To be beside oneself with uncontrollable anger; enraged.
People get upset regularly, and sometimes, they might display fits of anger by yelling or throwing things. Upon seeing this behavior, a person might use the common phrase "foaming at the mouth" to define the person's rage.
This phrase likely originates from diseases or viruses that cause literal foaming at the mouth, e.g. rabies virus. Rabies is a viral disease that both humans and animals can catch. Most cases of human rabies are a result of being bitten from an infected dogs. One symptom of rabies is that it makes swallowing difficult, and for some, the virus can even prevent the person or animal from swallowing at all. Consequently, salvia builds up and there is a "foaming" at the mouth.

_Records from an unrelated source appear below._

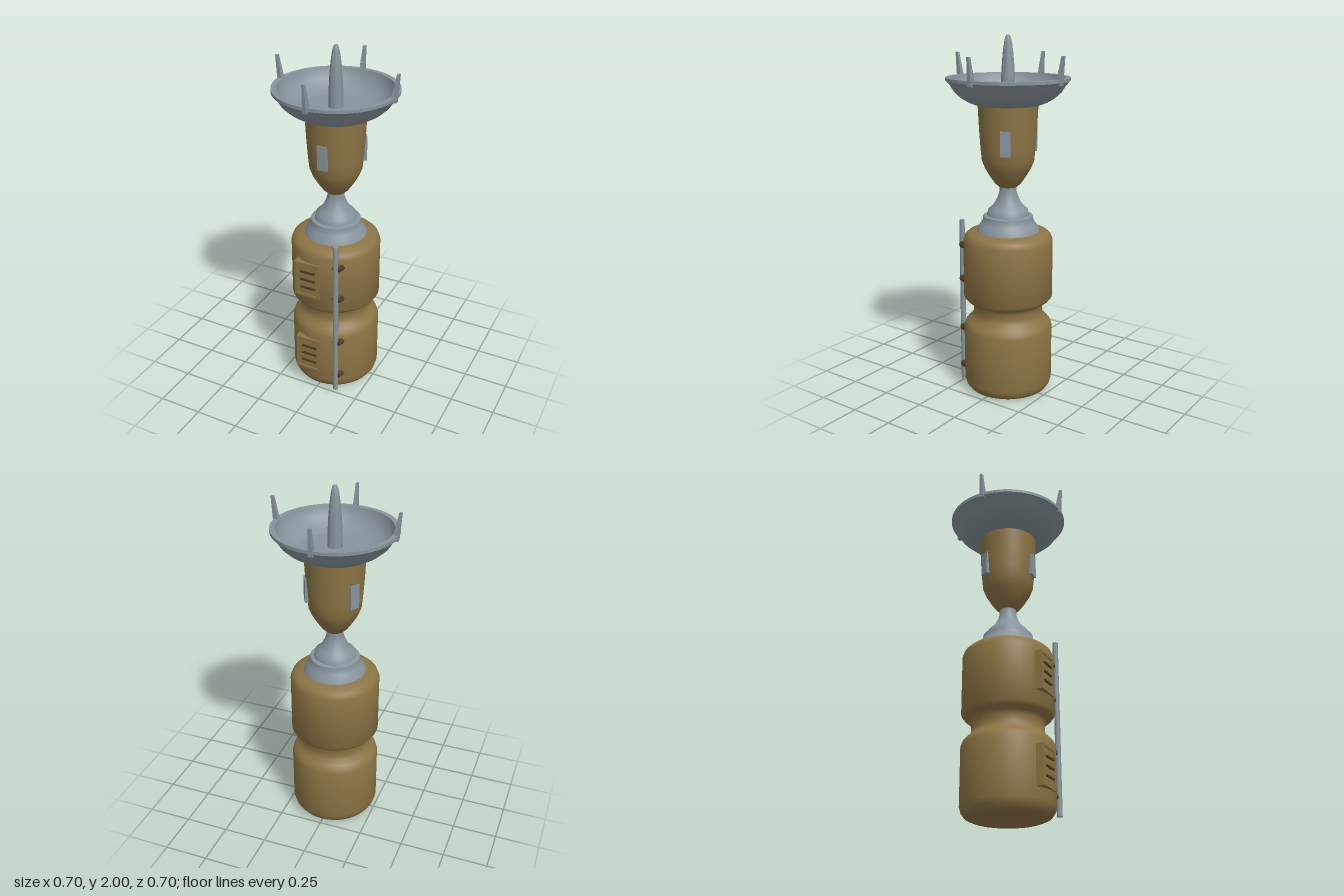
import * as THREE from 'three';
import { toCreasedNormals } from 'three/addons/utils/BufferGeometryUtils.js';

const material = (name, color) => {
  const m = new THREE.MeshStandardMaterial({ color });
  m.name = name;
  return m;
};

export function createModel() {
  const brass = material('ochre brown', 0x8c7445);
  const steel = material('blue grey', 0x87949c);
  const dark = material('dark brown', 0x4c3c24);
  const model = new THREE.Group();
  model.name = 'device';

  const add = (name, geometry, mat, parent = model) => {
    const mesh = new THREE.Mesh(geometry, mat);
    mesh.name = name;
    parent.add(mesh);
    return mesh;
  };
  // Profiles are [radius, height], ordered so that faces point outward
  const lathe = (name, profile, mat, crease = 0.5) => {
    const points = profile.map(([r, y]) => new THREE.Vector2(r, y));
    return add(name, toCreasedNormals(new THREE.LatheGeometry(points, 64), crease), mat);
  };

  // Two-chambered canister with a pinched waist
  lathe('canister', [
    [0, 0], [0.195, 0], [0.225, 0.013], [0.241, 0.035], [0.25, 0.065],
    [0.25, 0.375], [0.242, 0.4], [0.225, 0.42], [0.202, 0.442], [0.195, 0.465],
    [0.195, 0.505], [0.205, 0.525], [0.235, 0.54], [0.25, 0.56],
    [0.25, 0.885], [0.24, 0.912], [0.222, 0.928], [0.18, 0.937], [0, 0.937],
  ], brass, 0.7);

  // Stepped cone and thin neck
  lathe('neck', [
    [0.175, 0.935], [0.168, 0.955], [0.148, 0.985], [0.14, 1.0], [0.138, 1.022],
    [0.117, 1.027], [0.11, 1.057], [0.088, 1.075], [0.07, 1.1], [0.055, 1.132],
    [0.047, 1.16], [0.047, 1.2],
  ], steel, 0.8);

  // Tapered cup under the dish
  lathe('cup', [
    [0, 1.185], [0.05, 1.185], [0.072, 1.205], [0.1, 1.245], [0.125, 1.287],
    [0.143, 1.33], [0.15, 1.4], [0.157, 1.5], [0.164, 1.64],
  ], brass);

  // Hollow dish: underside, rim, inside, floor
  lathe('dish', [
    [0, 1.632], [0.175, 1.635], [0.215, 1.65], [0.255, 1.674], [0.287, 1.703],
    [0.312, 1.742], [0.334, 1.765], [0.334, 1.782],
    [0.306, 1.782], [0.302, 1.765], [0.285, 1.728], [0.255, 1.698],
    [0.22, 1.68], [0.182, 1.67], [0.18, 1.675], [0, 1.675],
  ], steel);

  // Central bullet-shaped spike
  lathe('spike', [
    [0.04, 1.67], [0.038, 1.76], [0.034, 1.84], [0.028, 1.91],
    [0.021, 1.96], [0.015, 1.988], [0.009, 2.0], [0, 2.0],
  ], steel);

  // Four tapered prongs leaning out from the rim
  const prongShape = new THREE.BoxGeometry(2, 1, 2);
  const pos = prongShape.attributes.position;
  for (let i = 0; i < pos.count; i++) {
    const top = pos.getY(i) > 0;
    const outer = pos.getZ(i) > 0;
    const half = (top ? 0.008 : 0.016) * (outer ? 0.75 : 1.05);
    const z = top ? (outer ? 0.351 : 0.336) : (outer ? 0.338 : 0.307);
    pos.setXYZ(i, Math.sign(pos.getX(i)) * half, top ? 1.902 : 1.752, z);
  }
  prongShape.computeVertexNormals();
  for (let i = 0; i < 4; i++) {
    add('prong', prongShape, steel).rotation.y = i * Math.PI / 2;
  }

  // Three plates around the cup
  const plateShape = new THREE.BoxGeometry(0.056, 0.135, 0.03);
  plateShape.translate(0, 1.443, 0.149);
  for (let i = 0; i < 3; i++) {
    add('cupPlate', plateShape, steel).rotation.y = i * Math.PI * 2 / 3;
  }

  // Side rod with its mounting knobs
  const rod = add('rod', new THREE.CylinderGeometry(0.015, 0.015, 0.968, 16), steel);
  rod.position.set(0.116, 0.501, 0.235);
  const knobShape = toCreasedNormals(new THREE.CylinderGeometry(0.024, 0.035, 0.04, 8), 0.3);
  knobShape.rotateX(Math.PI / 2);
  knobShape.scale(1, 0.8, 1);
  for (const y of [0.12, 0.35, 0.645, 0.845]) {
    add('rodKnob', knobShape, dark).position.set(0.12, y, 0.217);
  }

  // Framed vent panels on the front
  const rectangle = (path, w, h) => path.moveTo(-w, -h).lineTo(w, -h).lineTo(w, h).lineTo(-w, h).closePath();
  const frame = rectangle(new THREE.Shape(), 0.075, 0.108);
  frame.holes.push(rectangle(new THREE.Path(), 0.061, 0.094));
  const frameShape = new THREE.ExtrudeGeometry(frame, { depth: 0.06, bevelEnabled: false });
  for (const y of [0.23, 0.738]) {
    const vent = new THREE.Group();
    vent.name = 'ventPanel';
    vent.position.set(-0.05, y, 0);
    model.add(vent);
    add('ventFrame', frameShape, brass, vent).position.z = 0.2;
    add('ventBack', new THREE.BoxGeometry(0.124, 0.19, 0.05), brass, vent).position.z = 0.228;
    for (const dy of [-0.05, 0, 0.05]) {
      add('ventSlat', new THREE.BoxGeometry(0.09, 0.01, 0.009), dark, vent).position.set(0.005, dy, 0.257);
    }
  }
  return model;
}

This idiom is at least over 400 years old. For instance, in 1601, William Shakespeare, a famous poet and playwriter, used this common expression in the play Julius Caesar:

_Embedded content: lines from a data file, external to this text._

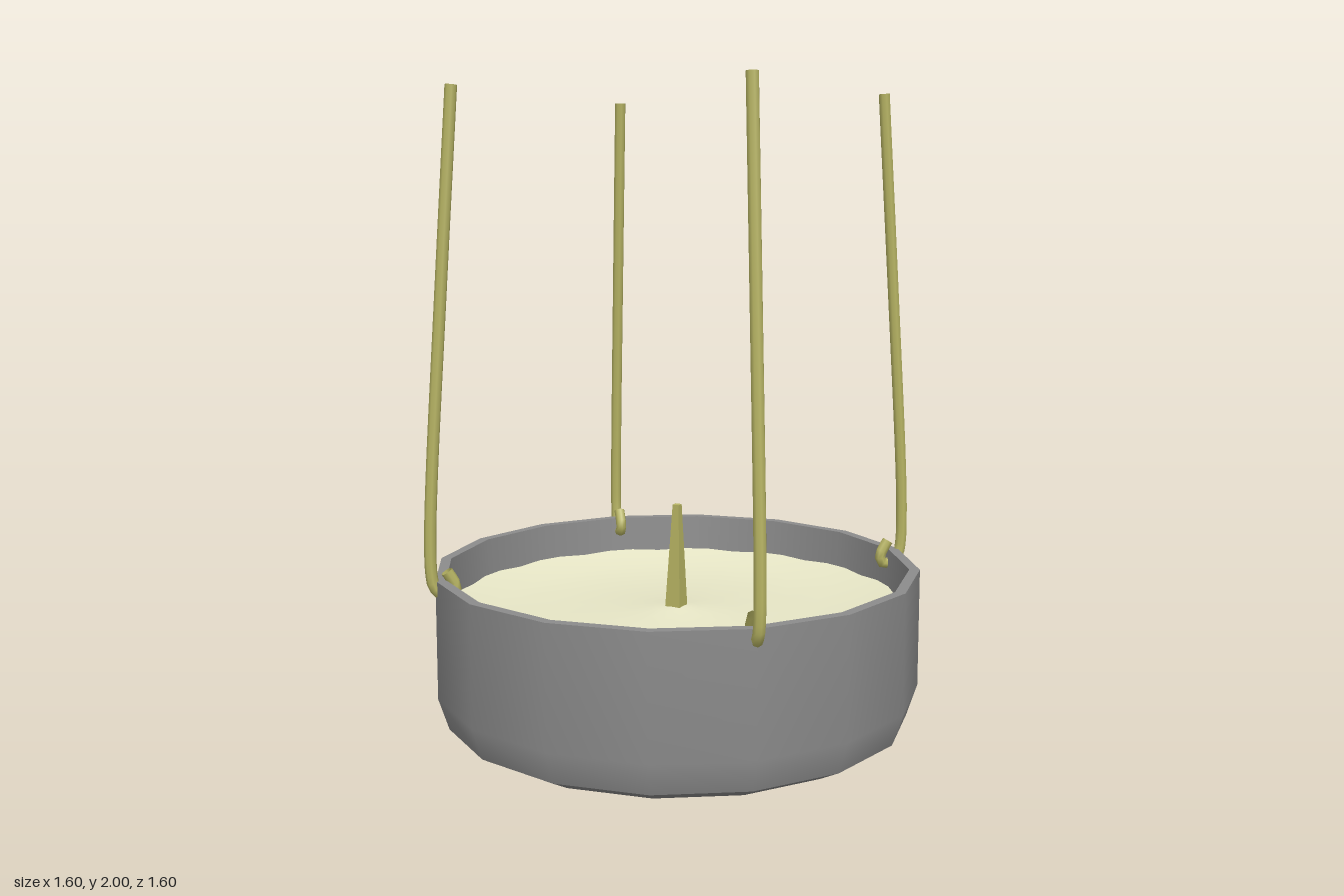
import * as THREE from 'three';

const SIDES = 16;
const v2 = (p) => new THREE.Vector2(p[0], p[1]);

export function createModel() {
  const model = new THREE.Group();
  model.name = 'hangingCandle';

  const bowlMat = new THREE.MeshStandardMaterial({ color: 0x8c8c8c });
  bowlMat.name = 'grey bowl';
  const waxMat = new THREE.MeshStandardMaterial({ color: 0xe8e7c7 });
  waxMat.name = 'cream wax';
  const ropeMat = new THREE.MeshStandardMaterial({ color: 0xb7b463, side: THREE.DoubleSide });
  ropeMat.name = 'olive rope';

  const add = (parent, name, geometry, material) => {
    const mesh = new THREE.Mesh(geometry, material);
    mesh.name = name;
    parent.add(mesh);
    return mesh;
  };

  // Bowl: one lathe per profile section keeps the edges between them sharp
  const bowl = new THREE.Group();
  bowl.name = 'bowl';
  model.add(bowl);
  const sections = {
    bowlBase: [[0, 0], [0.66, 0], [0.735, 0.04]],
    bowlWall: [[0.735, 0.04], [0.768, 0.14], [0.768, 0.514]],
    bowlRim: [[0.768, 0.514], [0.735, 0.514]],
    bowlInside: [[0.735, 0.514], [0.72, 0.3]],
  };
  for (const [name, pts] of Object.entries(sections)) {
    add(bowl, name, new THREE.LatheGeometry(pts.map(v2), SIDES), bowlMat);
  }

  // Wax: a shallow melted dish rising again to the wick, turned half a side against the bowl
  const waxProfile = [[0.732, 0.397], [0.6, 0.367], [0.42, 0.352], [0.2, 0.358], [0.07, 0.374], [0, 0.383]];
  const wax = add(model, 'wax', new THREE.LatheGeometry(waxProfile.map(v2), SIDES), waxMat);
  wax.rotation.y = Math.PI / SIDES;

  // Wick: slim four-sided taper, leaning slightly
  const wickGeo = new THREE.CylinderGeometry(0.015, 0.038, 0.35, 4).toNonIndexed();
  wickGeo.computeVertexNormals();
  const wick = add(model, 'wick', wickGeo, ropeMat);
  wick.position.set(-0.002, 0.535, 0.005);
  wick.rotation.x = 0.03;

  // Ropes: open tubes, each running down outside, through the wall, and hooking up inside the rim
  const path = new THREE.CatmullRomCurve3([
    [0.69, 1.999], [0.733, 1.4], [0.773, 0.82], [0.781, 0.64], [0.78, 0.54],
    [0.772, 0.497], [0.745, 0.468], [0.717, 0.468], [0.706, 0.49], [0.717, 0.516], [0.733, 0.542],
  ].map(([x, y]) => new THREE.Vector3(x, y, 0)), false, 'centripetal');
  const ropeGeo = new THREE.TubeGeometry(path, 80, 0.0185, 8);
  ['left', 'back', 'right', 'front'].forEach((side, i) => {
    const rope = add(model, side + 'Rope', ropeGeo, ropeMat);
    rope.rotation.y = i * Math.PI / 2;
  });

  return model;
}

"He fell down in the market-place, and foamed at mouth, and was speechless."
Note: The phrase origins, or history of particular idioms can be difficult to trace down, so finding the precise time a saying came into existance is no walk in the park. What you will usually find on this site are moments in history where an expression started to be used on a widely-known basis.
For instance, a lot of popular sayings can be spotted in old newspapers from several decades ago, but think about that for a second. If an idiom is being used in the media, it seems apparent that everybody already knows about it! What does that mean? Well, it means the origins of the phrase are probably much older.
knowyourphrase.com - Meanings and Origins of Phrases
* That dude is so angry, just look at him; he's foaming at the mouth and throwing things around, we should probably leave before he catches sight of us.
knowyourphrase.com - Meanings and Origins of Phrases | Interested in sports related phrases? Glance at this sports phrases list then and learn their meanings!